Which is all great in theory, considering the idea of sports as a way of building something that’s greater than the sum of its parts, but not necessarily in reality. Think back to the Olympics and you probably think of Michael Phelps and Usain Bolt. Maybe Bradley Wiggins or Mo Farrah. The U.S. men’s basketball team stood out, but more so because they were a team of so many identifiable-on-their-own athletes. And for the second summer running the U.S. women’s soccer team flared onto the scene, but again in no small part due to outsized personalities like Megan Rapinoe and Hope Solo—or, you know, a pretty and also really great player named Alex Morgan.
“Obviously the sports that have big stars like Michael Phelps or Ryan Lochte, they draw attention to their sports, as well as to the individuals,” McKeever said. “We don’t have that of course, but that can be a hindrance as well because sometimes the money in a certain sport will go to the stars and not to the other individuals.”
While McKeever did admit that sometimes he wonders what it would be like to have some kind of individual international star, he knows that it’d probably compromise the integrity of the sport for that to even be possible.
EVERYTHING CIRCLES BACK TO one main problem, one that McKeever brought up throughout the course of our conversation: the image.
Retro, classic-type style—collared shirts with ice-cream cones and lens-less oversized plastic-rim glasses—is definitely in when it comes to athletes’ style, and a lot of recent uniform choices have trended toward the simple, primary-color, round-edged old-school template, but that’s where it stops.

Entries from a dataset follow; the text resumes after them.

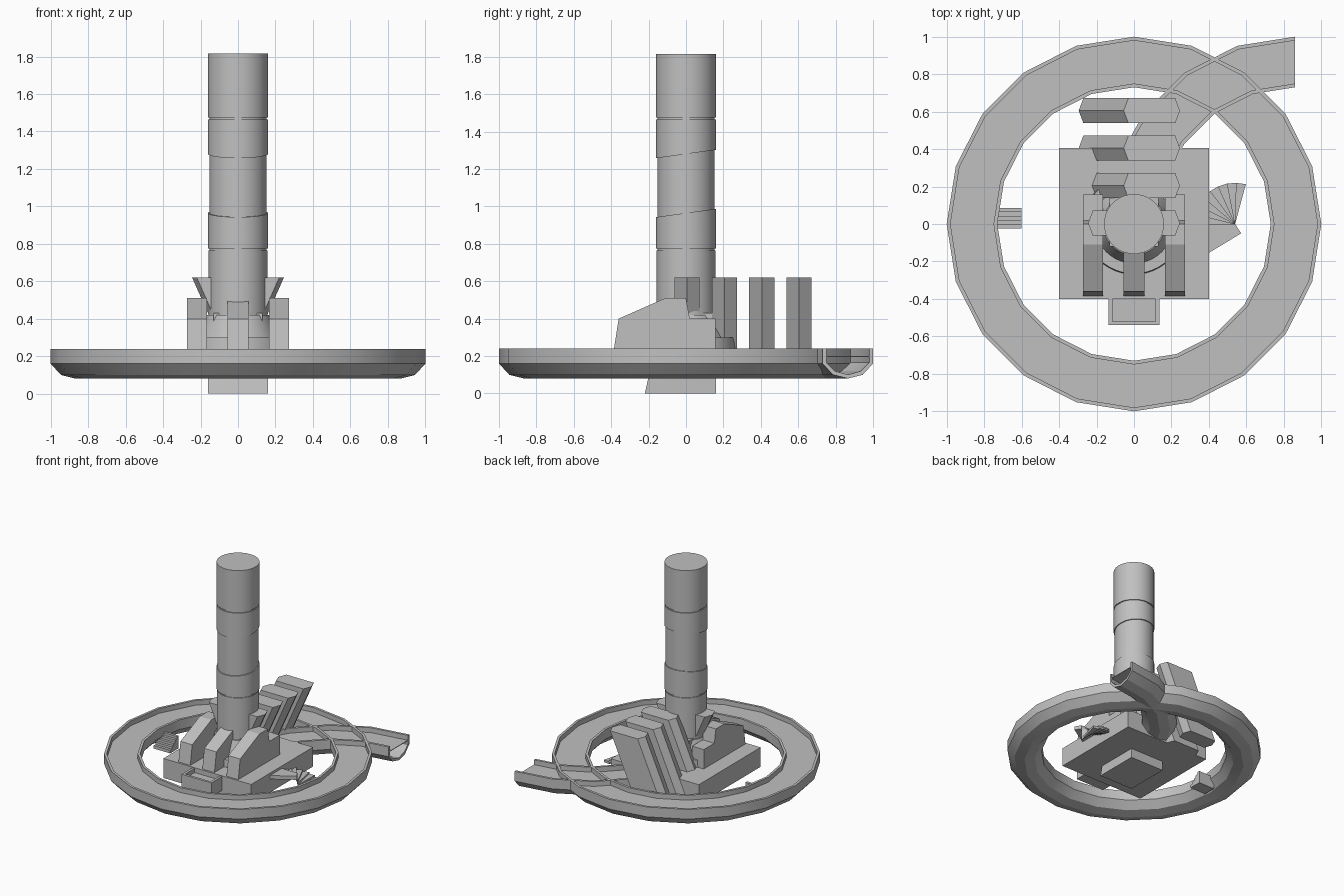
import bpy, bmesh
from math import sin, cos, radians
from mathutils import Vector

cube = bpy.data.objects.get("Cube")
if cube:
    bpy.data.objects.remove(cube, do_unlink=True)

stone = bpy.data.materials.new("light grey stone")
stone.use_nodes = True
GREY = (0.53, 0.53, 0.53, 1)
stone.diffuse_color = GREY
stone.node_tree.nodes["Principled BSDF"].inputs["Base Color"].default_value = GREY


def finish(name, bm, smooth=None):
    bmesh.ops.recalc_face_normals(bm, faces=bm.faces)
    mesh = bpy.data.meshes.new(name)
    bm.to_mesh(mesh)
    bm.free()
    mesh.materials.append(stone)
    obj = bpy.data.objects.new(name, mesh)
    bpy.context.collection.objects.link(obj)
    if smooth:
        bpy.ops.object.select_all(action='DESELECT')
        obj.select_set(True)
        bpy.context.view_layer.objects.active = obj
        bpy.ops.object.shade_smooth_by_angle(angle=radians(smooth))
    return obj


def loft(name, loops, cap=True, closed=False, smooth=None):
    """Skin a row of equal closed loops."""
    bm = bmesh.new()
    rows = [[bm.verts.new(p) for p in loop] for loop in loops]
    n = len(rows[0])
    pairs = list(zip(rows, rows[1:])) + ([(rows[-1], rows[0])] if closed else [])
    for a, b in pairs:
        for i in range(n):
            j = (i + 1) % n
            bm.faces.new((a[i], a[j], b[j], b[i]))
    if cap and not closed:
        bm.faces.new(rows[0])
        bm.faces.new(rows[-1])
    return finish(name, bm, smooth)


def rect(x0, x1, y0, y1, z):
    return [(x0, y0, z), (x1, y0, z), (x1, y1, z), (x0, y1, z)]


def box(name, x0, x1, y0, y1, z0, z1):
    return loft(name, [rect(x0, x1, y0, y1, z0), rect(x0, x1, y0, y1, z1)])


def circle(r, z, tilt=0.0, n=48):
    """Horizontal circle, optionally rising towards the back."""
    pts = [(r * cos(radians(360 * i / n)), r * sin(radians(360 * i / n))) for i in range(n)]
    return [(x, y, z + tilt * y) for x, y in pts]


# Water channels: a thin U section swept around an arc, with a flat water sheet
MID, HALF, RIM = 0.865, 0.135, 0.02
half_out = [(HALF, 0.24), (HALF, 0.16), (0.08, 0.10), (0, 0.08)]
half_in = [(HALF - RIM, 0.24), (HALF - RIM, 0.165), (0.07, 0.12), (0, 0.10)]


def mirrored(half):
    return half + [(-x, z) for x, z in reversed(half[:-1])]


section = mirrored(half_out) + mirrored(half_in)[::-1]


def channel(name, cx, angles, closed):
    def ring(pts, a):
        return [(cx + (MID + o) * cos(radians(a)), (MID + o) * sin(radians(a)), z) for o, z in pts]
    loft(name, [ring(section, a) for a in angles], closed=closed, smooth=25)
    w = HALF - RIM
    sheet = [(-w, 0.2), (w, 0.2), (w, 0.195), (-w, 0.195)]
    loft(name + "_water", [ring(sheet, a) for a in angles], closed=closed)


channel("ring_channel", 0, range(0, 360, 18), True)
channel("outlet_channel", 0.86, [90, 108, 126, 144, 157], False)

# Platform and its foot
box("platform", -0.4, 0.4, -0.4, 0.405, 0.08, 0.24)
loft("foot", [rect(-0.16, 0.16, -0.22, 0.16, 0), rect(-0.16, 0.16, -0.2, 0.16, 0.09)])

# Front spout tray
box("spout_floor", -0.135, 0.135, -0.54, -0.39, 0.12, 0.2)
for s in (-1, 1):
    a, b = sorted((s * 0.115, s * 0.135))
    box("spout_side", a, b, -0.54, -0.39, 0.2, 0.235)
box("spout_lip", -0.115, 0.115, -0.54, -0.52, 0.2, 0.235)

# Tower drums, two of them with sloping joints
TILT = 0.14
loft("tower_base", [circle(0.27, 0.23), circle(0.265, 0.3), circle(0.21, 0.3),
                    circle(0.165, 0.42)], smooth=30)
loft("tower_lower", [circle(0.157, 0.24), circle(0.157, 0.765)], smooth=30)
loft("tower_drum", [circle(0.16, 0.775), circle(0.16, 0.965, TILT)], smooth=30)
loft("tower_core", [circle(0.152, 0.76), circle(0.152, 1.48)], smooth=30)
loft("tower_upper", [circle(0.16, 1.28, TILT), circle(0.16, 1.465)], smooth=30)
loft("tower_cap", [circle(0.16, 1.475), circle(0.16, 1.815)], smooth=30)
box("tower_plinth", -0.13, 0.13, -0.12, 0.14, 0.24, 0.43)

# Buttresses: one side profile extruded across x
side = [(-0.385, 0.24), (-0.36, 0.4), (-0.11, 0.51), (0, 0.51), (0.02, 0.4), (0.157, 0.4), (0.157, 0.24)]
for name, x0, x1 in (("right_buttress", -0.272, -0.165), ("front_buttress", -0.055, 0.055),
                     ("left_buttress", 0.165, 0.272)):
    pts = side if name != "front_buttress" else side[:4] + [(0, 0.24)]
    loft(name, [[(x, y, z) for y, z in pts] for x in (x0, x1)])


# Leaning fins: a pointed slab sheared sideways as it rises
def fin(name, y, z0, s=1):
    def outline(z):
        shift = 0.445 * (z - 0.62)
        pts = [(-0.055, 0), (-0.03, -0.067), (0.22, -0.067), (0.245, 0), (0.22, 0.067), (-0.03, 0.067)]
        return [(s * (px + shift), y + py, z) for px, py in pts]
    loft(name, [outline(z0), outline(0.62)])


for i, z0 in enumerate((0.24, 0.2, 0.08, 0.08)):
    fin("leaning_fin", 0.005 + 0.2 * i, z0)
fin("mirrored_fin", 0.005, 0.24, -1)

# Winding stair beside the platform
hub = Vector((0.54, 0))


def slab(name, pts, z0, z1):
    loft(name, [[(x, y, z) for x, y in pts] for z in (z0, z1)])


slab("stair_landing", [hub, (0.39, 0), (0.39, -0.16), (0.572, -0.05)], 0.19, 0.22)
for i in range(8):
    arc = [hub + 0.22 * Vector((cos(radians(a)), sin(radians(a)))) for a in (75 + 13 * i, 89 + 13 * i)]
    z = 0.105 + 0.014 * i
    slab("winding_step", [hub] + arc, z - 0.02, z)

# Small straight stair on the inner edge of the ring
for i in range(5):
    y = -0.025 + 0.022 * i
    box("straight_step", -0.75, -0.6, y, y + 0.022, 0.085, 0.11 + 0.02 * i)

Just look at our gear page. Everything is futuristic, bright, lightweight, and wouldn’t be out of place on a moon colony. Everything is getting faster, sleeker, neon-er, pushing performance to the outer limits of all sports. Bikes weigh only ounces, the latest cleats are basically spiked alien-skins, and flannel shirts are now breathable. The retro-trending stops when it comes to actual performance, the playing of the sport itself.
So, where does that leave a sport with rural origins and, for most people, one that never advanced past the final event on Field Day?
It leaves it looking like a simple, harmless-fun game that is—other than the bigger men and women, wearing different hairstyles and different Nike and Adidas shoes—the same as it ever was. And in most ways, it still is. But just because a game’s simple and seemingly unchanged by the forces that have swept up every other sport doesn’t mean some people don’t take it seriously. The perpetuation of that surface-level image—most notably, by America’s most popular sports writer—is basically a fart in the face to anyone who competes as part of TWIF.
“Many people who are not involved in tug of war actively,” said McKeever, “see tug of war as a local, fun-activity type thing. That is not the image we put forward for out world championships.”
In no small part because of that, the International Olympic Committee recognized tug of war, which is certainly a positive step as it provides the federation with grant money to devote to development purposes. (This is pretty much the only external revenue they receive; advertising is non-existent.) TWIF had hoped tug of war might be considered for a spot in the 2020 games, but the recently-announced shortlist didn’t include it. Their next shot will be in 2024.
Until then, it’s more teaching, more developing, and more unpaid, passionate pulling of ropes in open fields. Simplicity that, McKeever thinks, especially in lean economic times, makes his sport a perfect fit for Games of the Future. After all, it's just tug of war.
“We need a piece of grass, and we need an audience—and we need a rope.”